A decade ago Latin American trade with China took off in response to booming Chinese demand for South American commodities. In order to feed Chinese industry and consumers, Chilean copper, Brazilian iron ore, Argentine soy beans, and Venezuelan oil all began flowing to China in increasingly high amounts and at increasingly high prices. China’s diplomats praised this take-off in trade as a prime example of China’s win-win, South-South engagement with the developing world. Despite some anxiety about a repeat of historical commodity boom and bust cycles, most government and business leaders in commodity-rich South American countries chose to ride the Chinese commodity “supercycle” for as long as possible. But with a slowing Chinese economy and new supplies hitting global markets, the commodity boom has come to an end with prices of iron ore, copper, soy, and most dramatically oil, dropping to their lowest levels since the financial crisis. In the near term, the end of the boom and the drop in commodity prices will largely benefit China while inflicting pain across swaths of Latin America, but it may also offer an opportunity to put Latin America-China relations on a more sustainable path for the long term.
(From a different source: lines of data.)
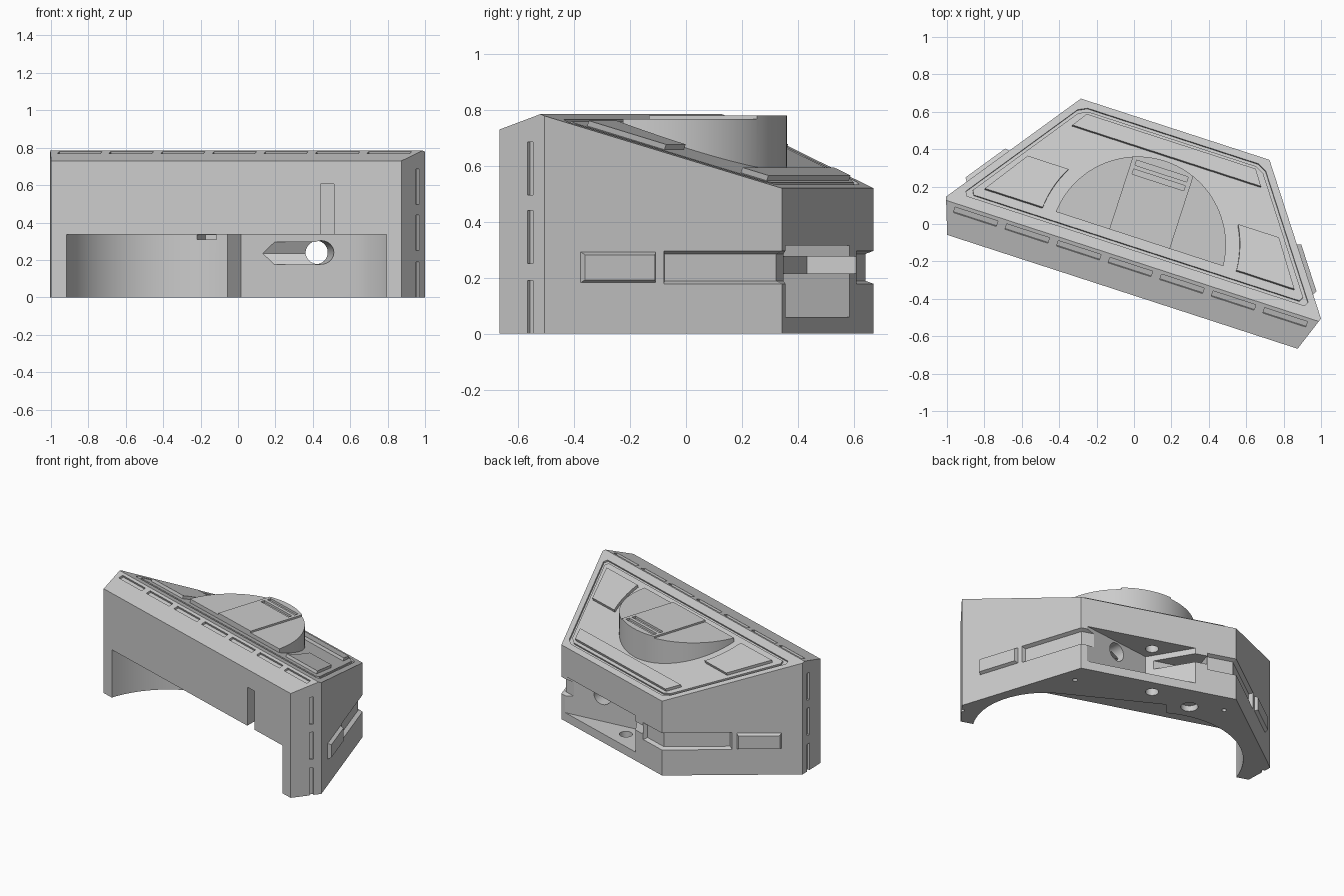
import bpy, bmesh
from math import sin, cos, pi, radians, atan2, hypot
from mathutils import Matrix, Vector

if "Cube" in bpy.data.objects:
    bpy.data.objects.remove(bpy.data.objects["Cube"])

grey = bpy.data.materials.new("plain grey")
grey.use_nodes = True
grey.diffuse_color = (0.6, 0.6, 0.6, 1)
grey.node_tree.nodes["Principled BSDF"].inputs["Base Color"].default_value = (0.6, 0.6, 0.6, 1)

# the whole block stands turned about z
WORLD = Matrix.Rotation(radians(-18), 4, 'Z') @ Matrix.Translation((0.053, 0, 0))
FLAT = Matrix.Identity(4)
FRONT, RIDGE, CORNER, BACK = -0.364, -0.19, -0.172, 0.55
Z_FRONT, Z_RIDGE, Z_BACK = 0.73, 0.785, 0.52
SLOPE = (Z_RIDGE - Z_BACK) / (BACK - RIDGE)


def make(name, verts, faces, frame=FLAT):
    bm = bmesh.new()
    vs = [bm.verts.new(WORLD @ frame @ Vector(v)) for v in verts]
    for f in faces:
        bm.faces.new([vs[i] for i in f])
    bmesh.ops.recalc_face_normals(bm, faces=bm.faces)
    mesh = bpy.data.meshes.new(name)
    bm.to_mesh(mesh)
    bm.free()
    mesh.materials.append(grey)
    ob = bpy.data.objects.new(name, mesh)
    bpy.context.collection.objects.link(ob)
    return ob


def prism(name, pts, z0, z1, frame=FLAT):
    n = len(pts)
    verts = [(x, y, z) for z in (z0, z1) for x, y in pts]
    sides = [(i, (i + 1) % n, n + (i + 1) % n, n + i) for i in range(n)]
    return make(name, verts, sides + [tuple(range(n)), tuple(range(n, 2 * n))], frame)


def box(name, x0, x1, y0, y1, z0, z1, frame=FLAT):
    return prism(name, [(x0, y0), (x1, y0), (x1, y1), (x0, y1)], z0, z1, frame)


def frustum(name, x0, x1, z0, z1, y_wide, y_narrow, d, frame):
    # block on a wall whose narrow face is inset by d all round
    verts = []
    for y, e in ((y_wide, 0), (y_narrow, d)):
        verts += [(x0 + e, y, z0 + e), (x1 - e, y, z0 + e), (x1 - e, y, z1 - e), (x0 + e, y, z1 - e)]
    sides = [(i, (i + 1) % 4, 4 + (i + 1) % 4, 4 + i) for i in range(4)]
    return make(name, verts, sides + [(0, 1, 2, 3), (4, 5, 6, 7)], frame)


def arc(cx, cy, r, a0, a1, n):
    return [(cx + r * cos(radians(a0 + (a1 - a0) * i / n)),
             cy + r * sin(radians(a0 + (a1 - a0) * i / n))) for i in range(n + 1)]


def hole(x, y, r, z0, z1, frame=FLAT, n=32):
    return prism("hole_cutter", arc(x, y, r, 0, 360 - 360 / n, n - 1), z0, z1, frame)


def wall_frame(p, q):
    # x runs along the wall, y points into the block
    a = atan2(q[1] - p[1], q[0] - p[0])
    return Matrix.Translation((p[0], p[1], 0)) @ Matrix.Rotation(a, 4, 'Z')


def carve(ob, cutters):
    for c in cutters:
        m = ob.modifiers.new("cut", 'BOOLEAN')
        m.operation, m.solver, m.object = 'DIFFERENCE', 'EXACT', c
    deps = bpy.context.evaluated_depsgraph_get()
    mesh = bpy.data.meshes.new_from_object(ob.evaluated_get(deps))
    ob.modifiers.clear()
    ob.data = mesh
    for c in cutters:
        bpy.data.objects.remove(c)


def smooth(ob):
    bpy.ops.object.select_all(action='DESELECT')
    ob.select_set(True)
    bpy.context.view_layer.objects.active = ob
    bpy.ops.object.shade_smooth_by_angle(angle=radians(20))


# main block: six-sided plan, front chamfer, ridge and sloping rear deck
plan = [(-0.985, FRONT), (0.985, FRONT), (1.054, CORNER), (0.53, BACK), (-0.53, BACK), (-1.054, CORNER)]
z_corner = Z_RIDGE - SLOPE * (CORNER - RIDGE)
tops = [Z_FRONT, Z_FRONT, z_corner, Z_BACK, Z_BACK, z_corner]
x_ridge = 0.985 + 0.069 * (RIDGE - FRONT) / (CORNER - FRONT)
verts = [(x, y, 0) for x, y in plan] + [(x, y, z) for (x, y), z in zip(plan, tops)]
verts += [(x_ridge, RIDGE, Z_RIDGE), (-x_ridge, RIDGE, Z_RIDGE)]
faces = [(i, i + 1, i + 7, i + 6) for i in (0, 2, 3, 4)]
faces += [(1, 2, 8, 12, 7), (5, 0, 6, 13, 11), (0, 1, 2, 3, 4, 5), (6, 7, 12, 13), (13, 12, 8, 9, 10, 11)]
body = make("main_block", verts, faces)
walls = [wall_frame(plan[i], plan[(i + 1) % 6]) for i in range(6)]
side_len = hypot(0.524, BACK - CORNER)
end_len = hypot(0.069, CORNER - FRONT)
square = WORLD.inverted()
cutters = []

# wide opening under the front: rounded ends, a step, and a slanting straight wall
opening = [(0.9, -0.5)] + arc(0.454, -0.252, 0.459, -13.6, 79.8, 16) + [(-0.142, 0.322)]
opening += arc(-0.3, FRONT, 0.6, 79, 180, 20) + [(-0.9, -0.5)]
cutters.append(prism("opening_cutter", opening, -0.1, 0.335))
cutters.append(box("opening_notch_cutter", -0.36, -0.25, 0.1, 0.38, 0.31, 0.334))
cutters.append(box("front_slot_cutter", 0.44, 0.512, -0.7, -0.42, 0.3, 0.605, square))

# seven slots along the front chamfer
chamfer = Matrix.Translation((0, -0.225, 0.774)) @ Matrix.Rotation(atan2(Z_RIDGE - Z_FRONT, RIDGE - FRONT), 4, 'X')
for i in range(-3, 4):
    cutters.append(box("chamfer_slot_cutter", i * 0.29 - 0.12, i * 0.29 + 0.12, -0.016, 0.016, -0.015, 0.1, chamfer))

# three upright slots on each narrow end wall
for wall, at in ((walls[1], 0.68), (walls[5], 0.32)):
    for z0, z1 in ((-0.05, 0.19), (0.25, 0.44), (0.495, 0.685)):
        x = end_len * at
        cutters.append(box("end_slot_cutter", x - 0.013, x + 0.013, -0.1, 0.015, z0, z1, wall))

# bevelled channel round the sides and back corners
Z0, Z1 = 0.178, 0.296
for wall, x0, x1 in ((walls[2], 0.5 * side_len, side_len + 0.03), (walls[4], -0.03, 0.5 * side_len),
                     (walls[3], -0.03, 0.2), (walls[3], 0.86, 1.09)):
    cutters.append(frustum("channel_cutter", x0, x1, Z0 - 0.002, Z1 + 0.002, -0.005, 0.026, 0.013, wall))

# three-cornered pocket in the back, with a side slot and bores
cutters.append(prism("pocket_cutter", [(0.49, BACK), (0.49, 0.7), (-0.25, 0.7), (-0.25, BACK), (0, 0.33)], 0.06, 0.315))
cutters.append(box("pocket_slot_cutter", -0.33, -0.04, 0.365, 0.6, 0.215, 0.275))
cutters.append(hole(0, 0.437, 0.042, -0.1, 0.42))
cutters.append(hole(-0.29, 0.35, 0.055, -0.1, 0.04))
for s in (-1, 1):
    cutters.append(hole(s * 0.51, 0.395, 0.015, -0.1, 0.04))
through = square @ Matrix.Translation((0.445, 0.1, 0.24)) @ Matrix.Rotation(radians(7), 4, 'Z')
cutters.append(hole(0, 0, 0.063, -0.1, 0.32, through @ Matrix.Rotation(-pi / 2, 4, 'X')))
# pointed groove running into the bore
cross = square @ Matrix.Translation((0, 0.203, 0.235)) @ Matrix.Rotation(pi / 2, 4, 'Y')
groove = [(0, 0.068), (0.06, 0.034), (0.06, -0.25), (-0.06, -0.25), (-0.06, 0.034)]
cutters.append(prism("pointed_groove_cutter", groove, 0.05, 0.44, cross))

# sloping deck frame and its groove
tilt = atan2(SLOPE, 1)
deck = Matrix.Translation((0, RIDGE, Z_RIDGE)) @ Matrix.Rotation(-tilt, 4, 'X')


def on_deck(pts):
    return [(x, (y - RIDGE) / cos(tilt)) for x, y in pts]


def inset_outline(d):
    y0, y1 = CORNER + d, BACK - d
    h0, h1 = [1.054 - 0.7258 * (y - CORNER) - 1.235 * d for y in (y0, y1)]
    c = 0.03
    return on_deck([(-h0 + c, y0), (h0 - c, y0), (h0 - 0.6 * c, y0 + 0.8 * c), (h1 + 0.6 * c, y1 - 0.8 * c),
                    (h1 - c, y1), (c - h1, y1), (-h1 - 0.6 * c, y1 - 0.8 * c), (0.6 * c - h0, y0 + 0.8 * c)])


loops = [(inset_outline(d), z) for d, z in ((0.038, -0.012), (0.055, -0.012), (0.055, 0.05), (0.038, 0.05))]
ring = [(x, y, z) for pts, z in loops for x, y in pts]
quads = [(8 * j + i, 8 * j + (i + 1) % 8, 8 * ((j + 1) % 4) + (i + 1) % 8, 8 * ((j + 1) % 4) + i)
         for j in range(4) for i in range(8)]
cutters.append(make("groove_cutter", ring, quads, deck))
carve(body, cutters)
smooth(body)

# raised deck plates
for s, side in ((1, "left"), (-1, "right")):
    edge = arc(0, -0.1, 0.545, 3, 29, 8)
    pts = [(s * x, y) for x, y in [(0.87, -0.072)] + edge + [(0.706, 0.165)]]
    prism(side + "_deck_plate", on_deck(pts), -0.01, 0.02, deck)
prism("rear_deck_plate", on_deck([(-0.53, 0.395), (0.53, 0.395), (0.475, 0.475), (-0.475, 0.475)]), -0.01, 0.02, deck)

# half-round drum with a raised middle strip and two slots
drum = prism("drum", arc(0, -0.1, 0.472, 4, 176, 48), 0.5, 0.78)
drum_cuts = [box("drum_side_cutter", x, x + 0.5, -0.3, 0.5, 0.768, 0.9) for x in (-0.67, 0.17)]
for y in (0.265, 0.315):
    drum_cuts.append(box("drum_slot_cutter", -0.145, 0.145, y - 0.014, y + 0.014, 0.765, 0.9))
carve(drum, drum_cuts)
smooth(drum)

# raised side blocks with sloping edges
for wall, at, side in ((walls[2], 0.31, "left"), (walls[4], 0.69, "right")):
    mid, half = at * side_len, 0.163 * side_len
    frustum(side + "_side_block", mid - half, mid + half, Z0, Z1, 0.01, -0.022, 0.014, wall)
The one country that most starkly represents the urgent need for a transformed Latin American commodity relationship with China is Venezuela. For their respective economies, the dramatic fall in global oil prices is a disaster for export-dependent Venezuela and a windfall for import-dependent China. But over the last 15 years the two countries have established a special oil-based relationship in which China has provided tens of billions of dollars in loans in return for long-term oil supplies. By establishing itself as Venezuela’s most important source of external financing, China now finds itself in the uncomfortable position where Venezuela’s deepening problems are also its own. With the price of oil falling by the day, Nicolas Maduro has just arrived in Beijing amidst rumors of a new multi-billion dollar round of Chinese loans-for-oil financing. For both China and Venezuela, such a deal would simply deepen the two countries’ already dysfunctional petroleum partnership with little prospect of helping resolve any of the fundamental problems in Venezuela’s economic and political system.
For other Latin American economies, especially in the Southern Cone and in the Andes, that have also become more dependent on commodity exports to China, declining commodity prices present less of an existential threat than in Venezuela. Yet the same general dynamic will be at work: firms and governments in commodity-exporting countries will be forced to tighten their belts while Chinese firms will benefit. The end of the commodity boom may therefore bring heightened criticism of China from both business and political leaders in some of these commodity-rich South American countries while at the same time Chinese diplomats will be hard-pressed to continue to promote the benefits of South-South commercial ties. But such difficulties and challenges may also present an opening for seriously tackling a “beyond complementarity” agenda for Latin America-China ties that was first voiced by Dilma Rousseff when she came to office in 2011.
Indeed, this week’s CELAC-China Forum meetings in Beijing may be just the place to begin to tackle the question of how Latin America-China relations should develop in the wake of the commodity boom. Indeed, the boom has not completely turned to bust and commodity ties will certainly continue to form the bedrock of the commercial relationship. Yet the way that some Latin American commodity exporters have become dependent on the ups and downs of Chinese demand, not to mention the pressures of competition from Chinese manufactured imports, has revived long-standing anxieties and debates about development policies and models across the region. Again, Venezuela represents an extreme case of commodity dependence. The CELAC-China Forum may be as good a place as any for China and Venezuela’s neighbors to discuss how to support Venezuela on a less self-destructive path. Whether it wants to be or not, China is now in the unenviable position of being Venezuela’s primary source of external finance and it should be in China’s interest to help avert a complete chaotic breakdown there.
For the rest of Latin America, moving beyond complementarity will not be easy and the burden will largely be on the region’s businesses and government leaders to better understand and adjust to important changes taking place in China’s own development model. But those changes will open up opportunities for possible new forms of cooperation. On the economic front, as China seeks to create a more sustainable, consumer-led development path this should provide openings for creative Latin American firms to provide goods and services, beyond simple raw materials, to China’s burgeoning urban middle class. At the same time, China’s concerns about avoiding a “middle income trap” should create openings for dialogue with their Latin American counterparts to discuss common development challenges such as how middle-income countries can foster public-private partnerships for education and pension systems and deal with common concerns about corruption and environmental sustainability. If both sides can seize such opportunities then the end of the commodity boom may usher in a second decade of Latin America-China relations built on more solid foundations than the first.